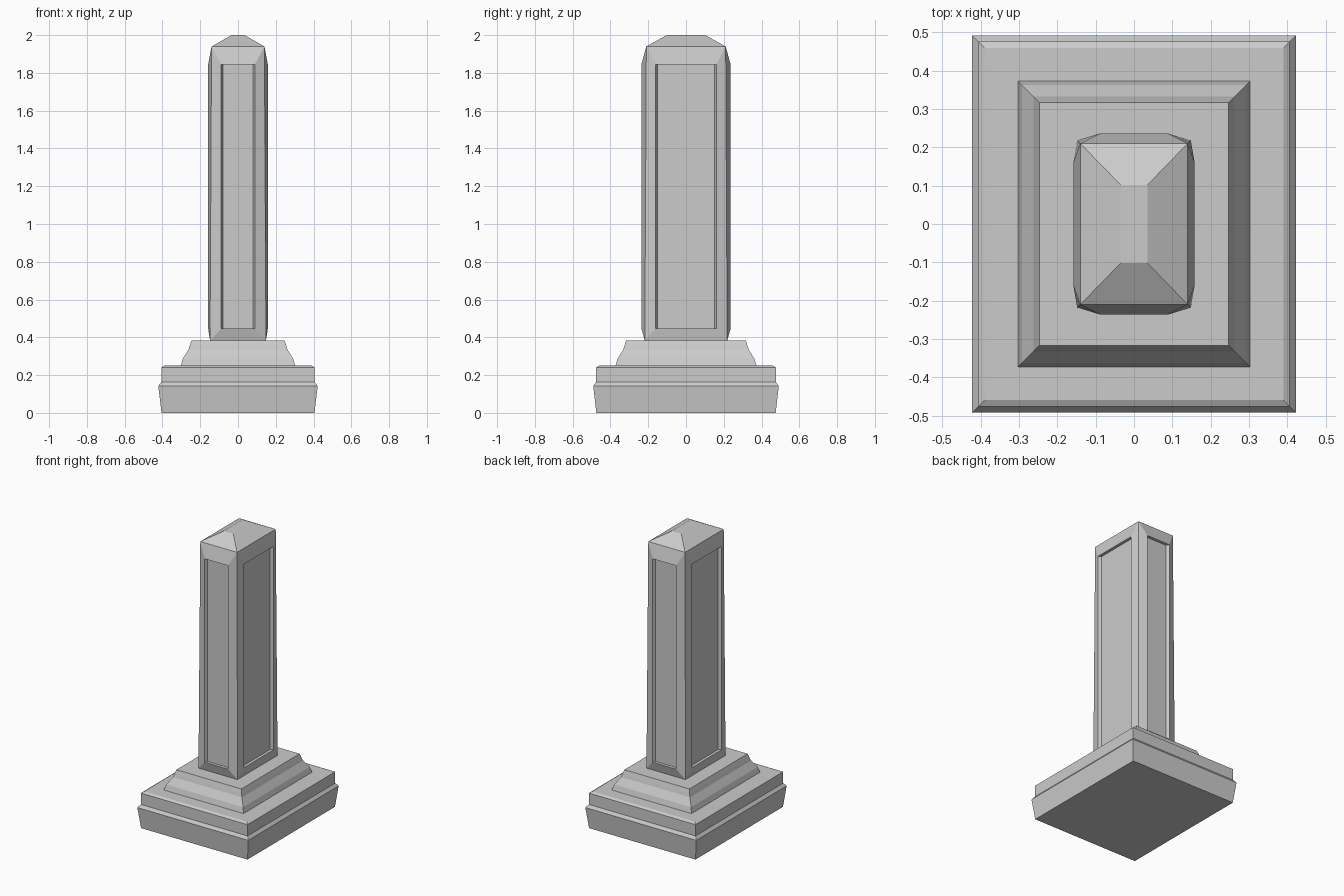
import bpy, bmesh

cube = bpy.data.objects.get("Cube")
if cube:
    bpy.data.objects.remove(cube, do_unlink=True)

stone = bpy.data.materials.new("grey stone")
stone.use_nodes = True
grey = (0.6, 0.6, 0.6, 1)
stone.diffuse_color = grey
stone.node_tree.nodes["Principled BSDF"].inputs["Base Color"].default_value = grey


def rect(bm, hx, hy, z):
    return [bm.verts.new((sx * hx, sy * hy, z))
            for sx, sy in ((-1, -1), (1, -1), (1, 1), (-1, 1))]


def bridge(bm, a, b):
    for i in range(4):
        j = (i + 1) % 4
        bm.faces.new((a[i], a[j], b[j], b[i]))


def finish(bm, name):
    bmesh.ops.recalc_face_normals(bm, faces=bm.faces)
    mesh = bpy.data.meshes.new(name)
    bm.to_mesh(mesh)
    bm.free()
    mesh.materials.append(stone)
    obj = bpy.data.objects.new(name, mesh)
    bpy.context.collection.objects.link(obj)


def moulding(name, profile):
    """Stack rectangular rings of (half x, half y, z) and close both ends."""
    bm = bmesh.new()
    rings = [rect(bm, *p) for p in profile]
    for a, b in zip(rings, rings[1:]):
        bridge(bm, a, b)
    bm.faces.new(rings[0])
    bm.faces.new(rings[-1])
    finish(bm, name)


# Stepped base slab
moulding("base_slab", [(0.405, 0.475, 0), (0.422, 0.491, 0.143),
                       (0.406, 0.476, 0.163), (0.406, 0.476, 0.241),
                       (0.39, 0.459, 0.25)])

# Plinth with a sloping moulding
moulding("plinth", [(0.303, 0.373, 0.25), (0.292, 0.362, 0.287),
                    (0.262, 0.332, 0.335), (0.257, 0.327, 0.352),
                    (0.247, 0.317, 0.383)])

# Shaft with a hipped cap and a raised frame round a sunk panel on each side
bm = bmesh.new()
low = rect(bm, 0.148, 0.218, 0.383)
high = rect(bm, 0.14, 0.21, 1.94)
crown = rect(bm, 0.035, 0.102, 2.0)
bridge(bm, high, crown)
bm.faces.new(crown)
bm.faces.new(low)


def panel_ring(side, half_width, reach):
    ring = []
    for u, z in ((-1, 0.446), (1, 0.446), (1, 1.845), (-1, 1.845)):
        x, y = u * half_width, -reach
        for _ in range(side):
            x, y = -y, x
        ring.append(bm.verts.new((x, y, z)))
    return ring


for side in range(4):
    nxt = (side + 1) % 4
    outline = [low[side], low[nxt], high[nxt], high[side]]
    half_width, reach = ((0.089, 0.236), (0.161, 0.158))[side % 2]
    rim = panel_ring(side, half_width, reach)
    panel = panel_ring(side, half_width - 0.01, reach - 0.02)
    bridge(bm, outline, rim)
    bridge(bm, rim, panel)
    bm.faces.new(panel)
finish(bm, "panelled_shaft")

-.-.-

Go through the material above and copy each line that has the word "data".

Answer section>
cube = bpy.data.objects.get("Cube")
    bpy.data.objects.remove(cube, do_unlink=True)
stone = bpy.data.materials.new("grey stone")
    mesh = bpy.data.meshes.new(name)
    obj = bpy.data.objects.new(name, mesh)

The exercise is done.